Saturday, July 21, 2018

Delhi Gate, Arcot, Vellore

Delhi Gate, Arcot, Vellore
Delhi Gate is part of the fortification of Arcot, a town which is located on the banks of Palar river in Vellore District of Tamil Nadu. The gate was part of a fort built by Mughal governor, Daud Khan Panni, in the first half of the 18th century. It was the site of a memorable defense made by Robert Clive during the Siege of Arcot.

Historically, the region had been the site of number of battles. This prompted the construction of the fortress around Arcot. The area was captured by a Mughal Nawab of Karnataka from the Marathas. Daud Khan Panni was made governor by Zulfikhar Ali Khan (Aurangzeb's general) in 1698. In the year 1710, Mohammed Sayyid was the last Mughal governor who was appointed as Nawab of Carnatic with the title Saadatullah Khan I and moved his capital from Gingee to Arcot.

The prolonged disputes between the different dynasties fighting for the control of Arcot led to the arrival of the British and the French. However, the battle between British and French forces was only for control of south India. Chanda Sahib was the son-in-law of the Nawab of Carnatic, Dost Ali Khan (he was the Nawab till 1740 CE). Sahib also served as a Diwan under the latter. After few years, he conspired against the then Nawab of Carnatic, Anwaruddin Muhammed Khan. At the same time (in 1748 CE), the Nizam of Hyderabad, Asaf Jah I died.

A civil war broke out between the heirs, Nasir Jung and Muzaffar Jung. In 1751 CE, there was a dispute of succession between Mohamed Ali Khan Walajah, the son of Anwaruddin Muhammed Khan and Chanda Sahib. Dupleix of the French East India Company sided with Chanda Sahib and Muzaffar Jung to bring them into the power in their respective regions. The British East India Company supported the rival teams. All these incidents led to the Second Carnatic War.

Chanda Sahib initially succeeded and became the Nawab. Walajah escaped to Trichy. Chanda Sahib along with the French force followed him and invaded Trichy. As Chanda Sahib did not made any arrangement to protect Arcot, a small British army of about 200 soldiers, 300 Indian soldiers and 8 officers under the leadership of Robert Clive captured Arcot. They captured Arcot on 31st August 1751 CE. The objective was to drive away Chanda Sahib from Trichy.

Sahib sent a 10,000-strong army (as per few records, the number varies) under his son Raza Sahib to reclaim Arcot. He was defeated by the British in Arcot and later at Kaveripakkam. He was killed in the battle. Ultimately, Chanda Sahib escaped to Thanjavur. He was beheaded in a mutiny by the Thanjavur army. Clive won the battle not due to his strength, but due to his strategies. He was serving as a clerk and did not have military experience. His eight officers too were not experienced in the battle.
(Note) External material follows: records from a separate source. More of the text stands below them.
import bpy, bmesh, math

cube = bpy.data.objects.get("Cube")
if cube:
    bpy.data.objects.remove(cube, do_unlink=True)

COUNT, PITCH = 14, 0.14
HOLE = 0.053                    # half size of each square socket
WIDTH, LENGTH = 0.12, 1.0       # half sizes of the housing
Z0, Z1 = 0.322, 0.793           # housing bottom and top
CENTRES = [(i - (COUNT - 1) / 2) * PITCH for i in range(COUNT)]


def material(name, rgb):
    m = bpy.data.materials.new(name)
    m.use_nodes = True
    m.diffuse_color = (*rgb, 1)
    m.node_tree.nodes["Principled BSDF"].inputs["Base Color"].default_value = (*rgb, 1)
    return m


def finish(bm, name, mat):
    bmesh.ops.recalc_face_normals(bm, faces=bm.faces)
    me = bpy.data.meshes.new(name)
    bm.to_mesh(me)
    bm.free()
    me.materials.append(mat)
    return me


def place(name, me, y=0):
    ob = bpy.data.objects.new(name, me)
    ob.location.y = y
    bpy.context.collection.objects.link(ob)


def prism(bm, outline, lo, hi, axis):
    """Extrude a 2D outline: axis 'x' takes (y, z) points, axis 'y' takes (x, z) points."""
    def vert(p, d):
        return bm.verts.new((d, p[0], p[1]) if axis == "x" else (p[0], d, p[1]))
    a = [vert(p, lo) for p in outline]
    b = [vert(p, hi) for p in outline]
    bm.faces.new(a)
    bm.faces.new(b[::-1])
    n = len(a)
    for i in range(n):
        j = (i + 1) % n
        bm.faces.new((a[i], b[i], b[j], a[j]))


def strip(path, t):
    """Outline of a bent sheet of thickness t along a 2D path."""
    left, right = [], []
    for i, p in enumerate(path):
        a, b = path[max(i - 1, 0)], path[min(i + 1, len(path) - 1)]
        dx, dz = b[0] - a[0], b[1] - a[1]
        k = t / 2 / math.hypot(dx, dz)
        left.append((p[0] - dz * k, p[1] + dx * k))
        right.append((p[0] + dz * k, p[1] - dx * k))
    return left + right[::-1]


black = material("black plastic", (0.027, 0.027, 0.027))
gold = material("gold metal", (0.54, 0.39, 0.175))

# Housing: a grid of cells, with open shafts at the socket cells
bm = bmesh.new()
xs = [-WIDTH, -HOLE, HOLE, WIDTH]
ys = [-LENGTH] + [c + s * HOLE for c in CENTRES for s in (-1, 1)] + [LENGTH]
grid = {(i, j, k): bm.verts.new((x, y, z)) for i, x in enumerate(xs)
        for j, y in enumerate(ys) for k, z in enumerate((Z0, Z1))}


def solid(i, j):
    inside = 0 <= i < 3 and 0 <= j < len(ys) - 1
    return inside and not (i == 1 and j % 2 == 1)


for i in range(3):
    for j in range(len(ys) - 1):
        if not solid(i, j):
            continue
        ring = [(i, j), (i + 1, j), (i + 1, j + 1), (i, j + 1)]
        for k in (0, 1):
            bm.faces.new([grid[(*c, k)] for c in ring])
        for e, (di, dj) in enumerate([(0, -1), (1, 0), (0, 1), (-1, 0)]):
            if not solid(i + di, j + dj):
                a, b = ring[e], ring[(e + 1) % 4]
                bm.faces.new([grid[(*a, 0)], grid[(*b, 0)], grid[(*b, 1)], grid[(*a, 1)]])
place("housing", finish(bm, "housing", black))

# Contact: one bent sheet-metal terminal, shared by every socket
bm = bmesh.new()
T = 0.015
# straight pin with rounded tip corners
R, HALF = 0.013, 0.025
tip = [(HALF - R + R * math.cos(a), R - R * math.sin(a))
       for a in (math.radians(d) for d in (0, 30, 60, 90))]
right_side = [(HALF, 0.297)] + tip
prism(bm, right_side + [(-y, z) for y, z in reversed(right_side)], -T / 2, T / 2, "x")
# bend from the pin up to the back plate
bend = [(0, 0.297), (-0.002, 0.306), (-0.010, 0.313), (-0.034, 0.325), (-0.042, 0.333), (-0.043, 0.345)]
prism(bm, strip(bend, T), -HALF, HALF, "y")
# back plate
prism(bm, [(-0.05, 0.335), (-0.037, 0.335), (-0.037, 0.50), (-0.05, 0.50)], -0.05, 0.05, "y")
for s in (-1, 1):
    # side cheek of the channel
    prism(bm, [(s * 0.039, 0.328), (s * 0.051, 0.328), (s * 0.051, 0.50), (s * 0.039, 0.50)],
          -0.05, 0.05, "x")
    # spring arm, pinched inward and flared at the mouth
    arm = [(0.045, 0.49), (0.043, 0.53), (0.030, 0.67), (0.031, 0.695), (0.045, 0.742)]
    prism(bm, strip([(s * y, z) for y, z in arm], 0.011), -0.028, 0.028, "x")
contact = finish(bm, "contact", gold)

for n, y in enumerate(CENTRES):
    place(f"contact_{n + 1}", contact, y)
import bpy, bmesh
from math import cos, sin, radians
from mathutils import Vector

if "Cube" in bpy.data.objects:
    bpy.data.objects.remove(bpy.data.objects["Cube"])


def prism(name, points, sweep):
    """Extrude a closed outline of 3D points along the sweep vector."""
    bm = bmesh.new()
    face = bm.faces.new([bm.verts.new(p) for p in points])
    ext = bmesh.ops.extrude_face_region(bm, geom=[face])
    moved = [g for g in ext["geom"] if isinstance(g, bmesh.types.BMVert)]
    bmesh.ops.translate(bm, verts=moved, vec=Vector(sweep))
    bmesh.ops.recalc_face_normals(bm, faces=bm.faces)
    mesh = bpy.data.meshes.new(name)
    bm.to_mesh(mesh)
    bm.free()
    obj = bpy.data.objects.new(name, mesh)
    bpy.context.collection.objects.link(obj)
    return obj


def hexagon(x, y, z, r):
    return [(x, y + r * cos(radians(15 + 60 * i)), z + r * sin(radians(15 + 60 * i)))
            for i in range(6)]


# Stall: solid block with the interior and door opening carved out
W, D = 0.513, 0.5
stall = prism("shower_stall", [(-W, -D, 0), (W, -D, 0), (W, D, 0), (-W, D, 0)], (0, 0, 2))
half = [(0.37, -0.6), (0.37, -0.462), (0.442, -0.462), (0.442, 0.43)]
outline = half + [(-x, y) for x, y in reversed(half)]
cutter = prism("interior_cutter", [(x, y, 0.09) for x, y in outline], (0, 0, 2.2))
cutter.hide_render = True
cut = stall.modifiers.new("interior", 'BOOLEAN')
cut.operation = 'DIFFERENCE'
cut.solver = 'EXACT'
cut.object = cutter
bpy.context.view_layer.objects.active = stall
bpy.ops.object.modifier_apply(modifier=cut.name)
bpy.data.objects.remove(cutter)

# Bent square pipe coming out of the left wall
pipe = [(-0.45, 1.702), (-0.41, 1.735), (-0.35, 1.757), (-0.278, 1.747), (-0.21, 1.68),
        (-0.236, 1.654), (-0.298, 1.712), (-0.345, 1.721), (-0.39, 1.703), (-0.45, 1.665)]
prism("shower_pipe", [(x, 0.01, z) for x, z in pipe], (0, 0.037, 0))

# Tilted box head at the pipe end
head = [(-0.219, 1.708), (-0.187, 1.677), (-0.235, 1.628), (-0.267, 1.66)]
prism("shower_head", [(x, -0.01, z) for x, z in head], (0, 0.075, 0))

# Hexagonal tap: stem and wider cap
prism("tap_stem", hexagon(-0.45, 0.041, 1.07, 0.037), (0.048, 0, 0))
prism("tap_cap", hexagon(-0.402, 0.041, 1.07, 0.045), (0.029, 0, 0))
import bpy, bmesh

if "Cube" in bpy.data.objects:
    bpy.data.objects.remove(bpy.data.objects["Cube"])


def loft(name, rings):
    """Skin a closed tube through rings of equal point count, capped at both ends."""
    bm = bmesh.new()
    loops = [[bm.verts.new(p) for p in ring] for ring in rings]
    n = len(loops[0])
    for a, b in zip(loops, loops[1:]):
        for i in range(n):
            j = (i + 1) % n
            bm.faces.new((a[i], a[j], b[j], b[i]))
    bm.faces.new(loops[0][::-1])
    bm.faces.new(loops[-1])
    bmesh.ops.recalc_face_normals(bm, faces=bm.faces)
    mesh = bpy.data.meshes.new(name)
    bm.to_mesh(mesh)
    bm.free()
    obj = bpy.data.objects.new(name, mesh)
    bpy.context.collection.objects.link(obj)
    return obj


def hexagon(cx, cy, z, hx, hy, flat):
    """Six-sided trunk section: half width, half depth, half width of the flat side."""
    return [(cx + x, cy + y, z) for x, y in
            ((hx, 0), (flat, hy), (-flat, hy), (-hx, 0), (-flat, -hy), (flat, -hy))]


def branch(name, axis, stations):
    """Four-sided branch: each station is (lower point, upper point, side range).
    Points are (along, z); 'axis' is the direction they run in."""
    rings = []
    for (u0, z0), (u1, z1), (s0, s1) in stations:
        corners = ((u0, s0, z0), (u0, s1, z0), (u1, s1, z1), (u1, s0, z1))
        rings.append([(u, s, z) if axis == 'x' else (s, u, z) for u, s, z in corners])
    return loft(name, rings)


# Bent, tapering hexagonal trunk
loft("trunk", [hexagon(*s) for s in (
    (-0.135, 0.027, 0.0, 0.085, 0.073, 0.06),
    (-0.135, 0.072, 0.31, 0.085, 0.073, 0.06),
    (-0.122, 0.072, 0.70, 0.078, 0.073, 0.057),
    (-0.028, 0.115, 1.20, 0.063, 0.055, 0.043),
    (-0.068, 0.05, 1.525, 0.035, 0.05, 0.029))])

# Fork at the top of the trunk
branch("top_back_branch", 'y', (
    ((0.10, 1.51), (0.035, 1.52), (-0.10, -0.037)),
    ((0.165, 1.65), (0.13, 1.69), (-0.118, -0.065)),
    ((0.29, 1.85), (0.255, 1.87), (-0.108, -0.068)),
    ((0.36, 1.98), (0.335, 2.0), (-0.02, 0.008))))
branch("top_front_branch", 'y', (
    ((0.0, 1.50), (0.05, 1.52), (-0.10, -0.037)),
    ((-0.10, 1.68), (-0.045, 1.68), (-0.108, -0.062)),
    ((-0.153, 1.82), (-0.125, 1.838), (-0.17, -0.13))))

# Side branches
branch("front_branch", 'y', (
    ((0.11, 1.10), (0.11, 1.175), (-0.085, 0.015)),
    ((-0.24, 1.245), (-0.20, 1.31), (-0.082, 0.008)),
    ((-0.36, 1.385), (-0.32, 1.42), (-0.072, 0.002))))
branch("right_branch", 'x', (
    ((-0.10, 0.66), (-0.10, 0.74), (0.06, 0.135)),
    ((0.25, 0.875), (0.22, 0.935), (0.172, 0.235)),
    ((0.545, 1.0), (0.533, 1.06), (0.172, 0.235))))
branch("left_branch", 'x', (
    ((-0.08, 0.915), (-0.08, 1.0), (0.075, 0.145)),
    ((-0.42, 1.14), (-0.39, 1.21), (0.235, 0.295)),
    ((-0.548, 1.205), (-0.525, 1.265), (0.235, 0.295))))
This plan of siege of Arcot was proposed by him to the Governor of Madras, Saunders. The remarkable battle fought by Robert Clive was a turning point in his own life as well as the history of India. The Siege of Arcot, between 23rd September and 14th November 1751 CE, made him to rise above and ultimately become the Governor General of India later. He laid the foundation of the British Empire in India (earlier it was only the East India Company). As the Governor General, he ruled most parts of India.

Robert Clive camped in a room atop a gate which was part of the Arcot Fort. It was named as Delhi Gate to signify the beginning of the capture of Delhi by the British. The fort along with this gate was built by Daud Khan Panni, a Mughal Governor, in the first half of the 18th century CE. The fort was later destroyed by Tippu Sultan in 1783 CE. Today only the foundations can be seen. However, the Gate and the room atop the Gate are still intact. A plaque mentioning Clive's name is found on the wall of the Gate.

The Fort
The Arcot Fort was part of the famous Battle of Arcot, which led to a British victory. One of the gates of the fort was renamed Delhi Gate to signify the beginning of the capture of Delhi. The entrance of the gate was constructed in the style of a Mughal arch. Over the gate is Robert Clive’s room. The old red brick town walls which were part of the original fortification of Arcot were destroyed by Tippu Sultan in 1783, but the foundations can be still seen. Today, the remains of the tombs of Saadatullah Khan I and Jama Masjid are the silent witnesses to that period.

The Fort is located at about 3 Kms from Arcot, 2 Kms from Arcot Bus Stand, 4 Kms from Ranipet, 6 Kms from Walajah, 10 Kms from Walajah Road Railway Junction, 19 Kms from Thiruvalam, 20 Kms from Kalavai, 26 Kms from Vellore, 29 Kms from Katpadi, 18 Kms from Kaveripakkam, 115 Kms from Chennai and 106 Kms from Chennai Airport.